Pain bares its cure like a child.”
It always struck me how Rumi wrote about pain. Pain as a portal. Pain as something to turn to. Just start walking towards it and you will feel the wings that you’ve been growing this whole time. You’ll get lighter and lighter and eventually you’ll be able to take off and fly.
Whether the pain you are experiencing is from a physical or an emotional hurt, as soon as you begin to ache, you also develop ways to avoid more pain.
The sprained ankle makes your whole body move stiffly, so you don’t end up hurting yourself more. You brush your teeth with the hand that’s well, while the other one heals from a cut. We’ve all experienced guarding and moving less right after we get injured.
We guard from emotional pain in ways that are really similar to what happens when we injure our bodies.
We learn to suppress, avoid, minimize, overcompensate and override. We defend ourselves with myriads of creative adaptations, and if we do it long enough, those adaptations can start to look as if they are a part of our personality or even our essence.
I talk to people daily who identify strongly with the ways they are protecting themselves from emotions – past and present. They know all of the strategies to not feel – from overeating and overindulging, to starving and punishing themselves with exercise.
The trouble with focusing on the ways we compensate for pain is that we actually never get to the pain. Changing behaviors – especially when it comes to food and exercise – misses the most important message – that pain bears its cure like a child.
While we are busy tracking and judging and fixing behaviors, the body is really sending a message.
This is why diets rarely work if you’re dealing with emotional eating.
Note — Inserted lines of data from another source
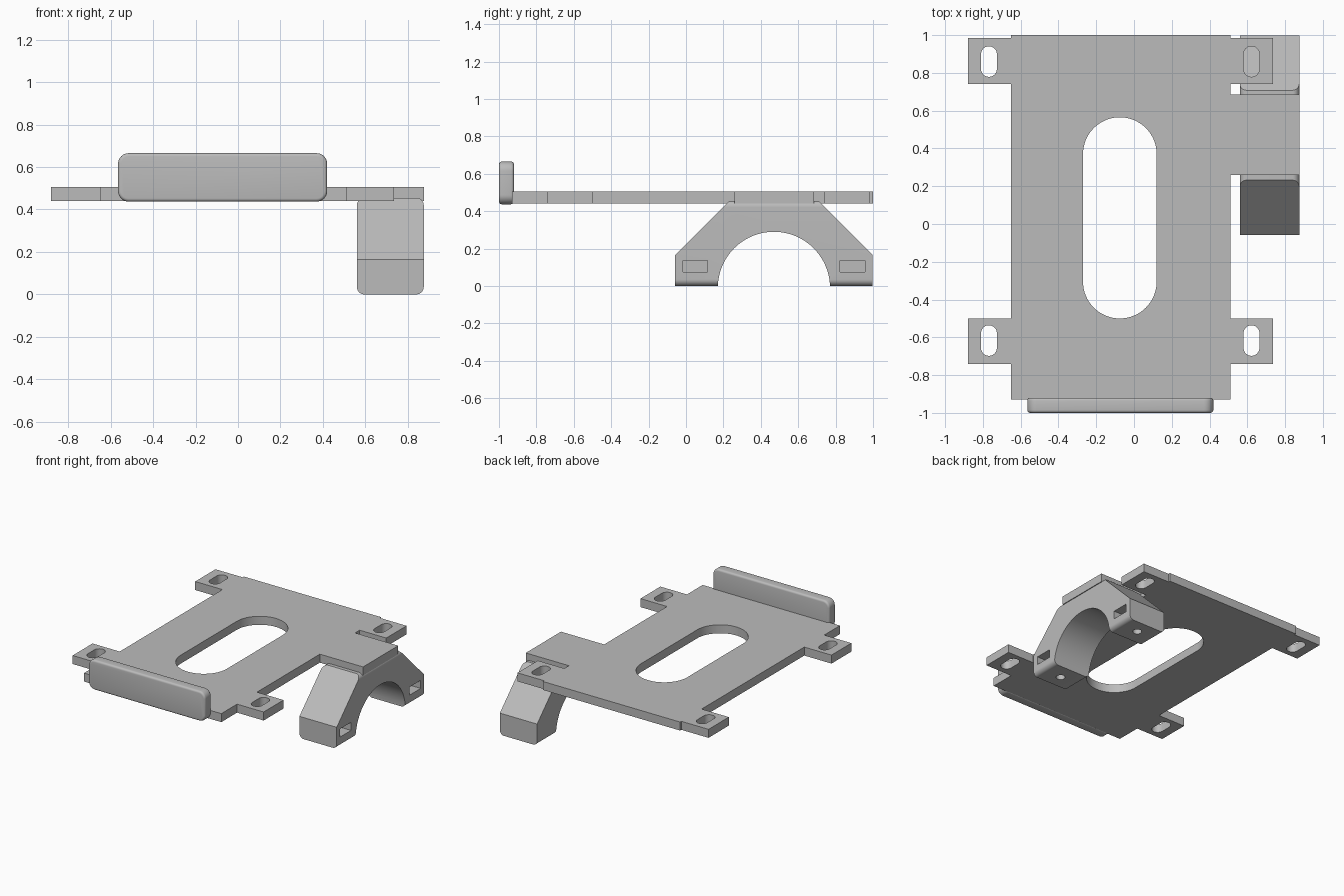
import bpy, bmesh, math
from mathutils import Vector

cube = bpy.data.objects.get("Cube")
if cube:
    bpy.data.objects.remove(cube, do_unlink=True)

grey = bpy.data.materials.new("light grey plastic")
grey.use_nodes = True
colour = (0.5, 0.5, 0.5, 1)
grey.diffuse_color = colour
grey.node_tree.nodes["Principled BSDF"].inputs["Base Color"].default_value = colour


def prism(name, outline, axis, lo, hi):
    """Extrude a 2D outline along an axis from lo to hi."""
    place = {"x": lambda a, b, c: (c, a, b),
             "y": lambda a, b, c: (a, c, b),
             "z": lambda a, b, c: (a, b, c)}[axis]
    bm = bmesh.new()
    base = bm.faces.new([bm.verts.new(place(a, b, lo)) for a, b in outline])
    ext = bmesh.ops.extrude_face_region(bm, geom=[base])
    verts = [v for v in ext["geom"] if isinstance(v, bmesh.types.BMVert)]
    bmesh.ops.translate(bm, verts=verts, vec=Vector(place(0, 0, hi - lo)))
    bmesh.ops.recalc_face_normals(bm, faces=bm.faces)
    mesh = bpy.data.meshes.new(name)
    bm.to_mesh(mesh)
    bm.free()
    mesh.materials.append(grey)
    obj = bpy.data.objects.new(name, mesh)
    bpy.context.collection.objects.link(obj)
    return obj


def rounded(x0, x1, y0, y1, r, steps=8):
    """Rectangle outline with round corners; a slot when r is half its width."""
    pts = []
    corners = [(x1 - r, y1 - r), (x0 + r, y1 - r), (x0 + r, y0 + r), (x1 - r, y0 + r)]
    for q, (cx, cy) in enumerate(corners):
        for i in range(steps + 1):
            a = (q + i / steps) * math.pi / 2
            p = (cx + r * math.cos(a), cy + r * math.sin(a))
            if not pts or math.dist(p, pts[-1]) > 1e-5:
                pts.append(p)
    if math.dist(pts[0], pts[-1]) < 1e-5:
        pts.pop()
    return pts


def rect(x0, x1, y0, y1):
    return [(x0, y0), (x1, y0), (x1, y1), (x0, y1)]


def activate(obj):
    bpy.ops.object.select_all(action="DESELECT")
    obj.select_set(True)
    bpy.context.view_layer.objects.active = obj


def boolean(obj, tool, operation="DIFFERENCE"):
    """Apply a boolean and discard the cutter."""
    tool.hide_render = True
    mod = obj.modifiers.new("cut", "BOOLEAN")
    mod.operation, mod.solver, mod.object = operation, "EXACT", tool
    activate(obj)
    bpy.ops.object.modifier_apply(modifier=mod.name)
    bpy.data.objects.remove(tool, do_unlink=True)


def smooth(obj):
    activate(obj)
    bpy.ops.object.shade_smooth_by_angle(angle=math.radians(30))


# Base plate outline: four mounting tabs and the arm over the bracket
Z0, Z1 = 0.44, 0.505
LEFT, RIGHT, FRONT, BACK = -0.65, 0.51, -0.93, 1.0
tabs = [(-0.74, -0.5), (0.74, 0.985)]
right_steps = [(*tabs[0], 0.735), (0.26, 0.685, 0.875), (*tabs[1], 0.735)]
left_steps = [(y1, y0, -0.88) for y0, y1 in reversed(tabs)]
outline = [(LEFT, FRONT), (RIGHT, FRONT)]
for a, b, x in right_steps:
    outline += [(RIGHT, a), (x, a), (x, b), (RIGHT, b)]
outline += [(RIGHT, BACK), (LEFT, BACK)]
for a, b, x in left_steps:
    outline += [(LEFT, a), (x, a), (x, b), (LEFT, b)]
plate = prism("base_plate", outline, "z", Z0, Z1)

# Long central opening and the screw slots in the tabs
boolean(plate, prism("centre_cutter", rounded(-0.27, 0.12, -0.5, 0.565, 0.195, 16), "z", 0.3, 0.7))
for x in (-0.768, 0.622):
    for y in (-0.617, 0.86):
        slot = rounded(x - 0.042, x + 0.042, y - 0.081, y + 0.081, 0.042)
        boolean(plate, prism("slot_cutter", slot, "z", 0.3, 0.7))
smooth(plate)

# Upright front lip with softened rims
lip = prism("front_lip", rounded(-0.565, 0.42, 0.437, 0.665, 0.05), "y", -1.0, -0.92)
bevel = lip.modifiers.new("rim", "BEVEL")
bevel.width, bevel.segments = 0.015, 4
bevel.limit_method, bevel.angle_limit = "ANGLE", math.radians(60)
activate(lip)
bpy.ops.object.modifier_apply(modifier=bevel.name)
smooth(lip)

# Arched clamp bracket: rounded bar trimmed to the sloped arch profile
MID, HALF, ARCH = 0.47, 0.528, 0.3
bracket = prism("arch_bracket", rounded(0.56, 0.875, 0, 0.455, 0.035), "y", -0.2, 1.2)
profile = [(MID + HALF, -0.1), (MID + HALF, 0.165), (MID + 0.238, 0.455), (MID + 0.238, 0.5),
           (MID - 0.238, 0.5), (MID - 0.238, 0.455), (MID - HALF, 0.165), (MID - HALF, -0.1),
           (MID - ARCH, -0.1)]
for i in range(41):
    a = math.pi * (1 - i / 40)
    profile.append((MID + ARCH * math.cos(a), -0.01 + ARCH * math.sin(a)))
profile.append((MID + ARCH, -0.1))
boolean(bracket, prism("profile_cutter", profile, "x", 0.4, 1.0), "INTERSECT")

# Nut pockets in the outer side and screw holes underneath
for side in (-1, 1):
    y = MID + side * 0.42
    boolean(bracket, prism("pocket_cutter", rect(y - 0.066, y + 0.066, 0.075, 0.137), "x", 0.65, 1.0))
    hole = rounded(0.685, 0.749, y - 0.032, y + 0.032, 0.032, 6)
    boolean(bracket, prism("hole_cutter", hole, "z", -0.1, 0.1))
smooth(bracket)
This is why disordered eating does not get healed with “a plan”.
The body is speaking.
It’s up to us to listen.